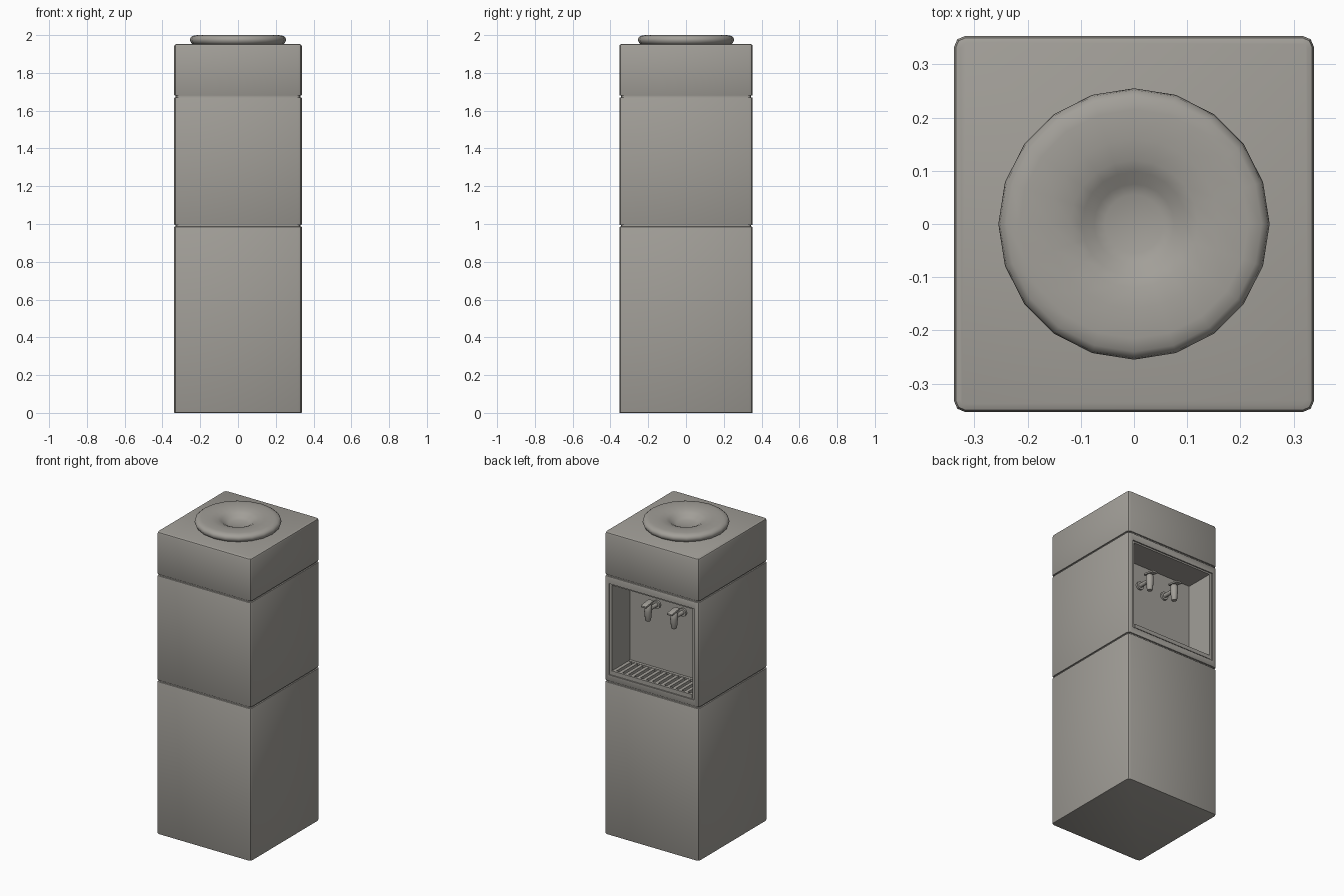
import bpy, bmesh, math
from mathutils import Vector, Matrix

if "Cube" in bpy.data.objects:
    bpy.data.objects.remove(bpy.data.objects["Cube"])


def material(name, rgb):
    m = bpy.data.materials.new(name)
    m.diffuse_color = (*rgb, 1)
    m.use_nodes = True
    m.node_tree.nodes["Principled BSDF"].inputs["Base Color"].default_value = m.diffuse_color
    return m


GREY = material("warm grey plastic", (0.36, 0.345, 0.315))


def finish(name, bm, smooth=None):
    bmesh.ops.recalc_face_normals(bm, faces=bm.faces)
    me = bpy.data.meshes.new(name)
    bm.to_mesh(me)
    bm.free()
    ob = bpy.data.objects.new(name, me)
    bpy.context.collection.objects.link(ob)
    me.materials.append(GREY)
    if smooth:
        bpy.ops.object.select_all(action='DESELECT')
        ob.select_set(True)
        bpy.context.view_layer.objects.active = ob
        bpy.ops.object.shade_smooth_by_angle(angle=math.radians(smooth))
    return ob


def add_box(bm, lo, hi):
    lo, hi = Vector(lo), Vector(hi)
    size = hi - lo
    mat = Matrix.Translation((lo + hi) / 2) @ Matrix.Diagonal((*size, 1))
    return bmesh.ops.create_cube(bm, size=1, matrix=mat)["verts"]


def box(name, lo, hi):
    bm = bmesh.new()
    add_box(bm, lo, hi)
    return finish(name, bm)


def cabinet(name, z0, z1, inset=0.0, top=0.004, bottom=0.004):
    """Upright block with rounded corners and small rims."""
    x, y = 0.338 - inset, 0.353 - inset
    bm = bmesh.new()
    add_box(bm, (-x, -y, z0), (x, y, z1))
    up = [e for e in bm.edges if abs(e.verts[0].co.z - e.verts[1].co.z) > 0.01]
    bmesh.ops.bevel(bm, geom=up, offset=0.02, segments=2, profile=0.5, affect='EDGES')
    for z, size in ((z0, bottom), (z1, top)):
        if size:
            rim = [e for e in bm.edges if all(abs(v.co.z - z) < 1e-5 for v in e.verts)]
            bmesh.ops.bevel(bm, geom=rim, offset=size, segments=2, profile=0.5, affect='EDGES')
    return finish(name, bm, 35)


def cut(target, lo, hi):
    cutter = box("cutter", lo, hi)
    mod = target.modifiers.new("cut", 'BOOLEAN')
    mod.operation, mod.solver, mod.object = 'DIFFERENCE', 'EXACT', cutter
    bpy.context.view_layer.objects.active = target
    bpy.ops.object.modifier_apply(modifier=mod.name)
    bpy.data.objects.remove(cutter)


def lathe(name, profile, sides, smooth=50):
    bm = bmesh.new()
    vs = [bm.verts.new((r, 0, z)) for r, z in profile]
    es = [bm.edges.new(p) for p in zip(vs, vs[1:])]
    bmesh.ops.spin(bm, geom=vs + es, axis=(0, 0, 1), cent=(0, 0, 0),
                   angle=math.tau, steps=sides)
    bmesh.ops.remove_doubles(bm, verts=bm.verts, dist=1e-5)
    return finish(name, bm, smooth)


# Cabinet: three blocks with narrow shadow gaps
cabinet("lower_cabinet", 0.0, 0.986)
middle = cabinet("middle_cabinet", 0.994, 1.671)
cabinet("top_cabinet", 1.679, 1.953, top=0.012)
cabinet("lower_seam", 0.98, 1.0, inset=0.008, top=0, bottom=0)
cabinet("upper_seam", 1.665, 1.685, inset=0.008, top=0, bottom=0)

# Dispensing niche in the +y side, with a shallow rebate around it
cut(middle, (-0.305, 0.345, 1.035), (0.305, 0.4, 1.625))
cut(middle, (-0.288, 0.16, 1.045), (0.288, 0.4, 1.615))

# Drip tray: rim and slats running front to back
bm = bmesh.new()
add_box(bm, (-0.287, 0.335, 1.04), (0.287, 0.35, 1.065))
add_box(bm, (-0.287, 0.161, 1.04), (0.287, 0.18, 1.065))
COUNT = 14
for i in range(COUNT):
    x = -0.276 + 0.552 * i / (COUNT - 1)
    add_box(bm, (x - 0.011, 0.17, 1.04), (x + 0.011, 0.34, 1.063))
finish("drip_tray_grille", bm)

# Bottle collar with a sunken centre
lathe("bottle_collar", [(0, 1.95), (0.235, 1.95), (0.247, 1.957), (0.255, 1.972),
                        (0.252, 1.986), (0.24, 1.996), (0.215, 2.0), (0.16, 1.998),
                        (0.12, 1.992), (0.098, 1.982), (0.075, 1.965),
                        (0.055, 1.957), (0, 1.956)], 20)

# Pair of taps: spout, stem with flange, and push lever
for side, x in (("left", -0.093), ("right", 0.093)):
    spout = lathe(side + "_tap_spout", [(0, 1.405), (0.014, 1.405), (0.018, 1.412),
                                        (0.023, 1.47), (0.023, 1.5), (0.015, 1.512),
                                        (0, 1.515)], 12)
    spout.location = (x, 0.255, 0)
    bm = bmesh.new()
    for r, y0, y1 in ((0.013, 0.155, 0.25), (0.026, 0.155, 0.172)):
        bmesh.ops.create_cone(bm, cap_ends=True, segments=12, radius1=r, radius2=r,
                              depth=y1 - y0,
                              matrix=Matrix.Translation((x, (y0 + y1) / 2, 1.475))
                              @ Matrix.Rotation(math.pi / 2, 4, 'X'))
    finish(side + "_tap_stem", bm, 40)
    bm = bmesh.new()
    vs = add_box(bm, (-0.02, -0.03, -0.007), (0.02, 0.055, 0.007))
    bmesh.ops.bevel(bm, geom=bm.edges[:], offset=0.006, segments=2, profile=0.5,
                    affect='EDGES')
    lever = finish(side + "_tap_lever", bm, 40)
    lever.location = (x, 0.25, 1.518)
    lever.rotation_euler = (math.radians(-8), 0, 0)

What needs to be done :: After dropping the pictures, please set down the lines from the beginning of the listing through the line containing "m.diffuse_color = (*rgb, 1)", both included, exactly as they stand.

Reply ::
import bpy, bmesh, math
from mathutils import Vector, Matrix

if "Cube" in bpy.data.objects:
    bpy.data.objects.remove(bpy.data.objects["Cube"])


def material(name, rgb):
    m = bpy.data.materials.new(name)
    m.diffuse_color = (*rgb, 1)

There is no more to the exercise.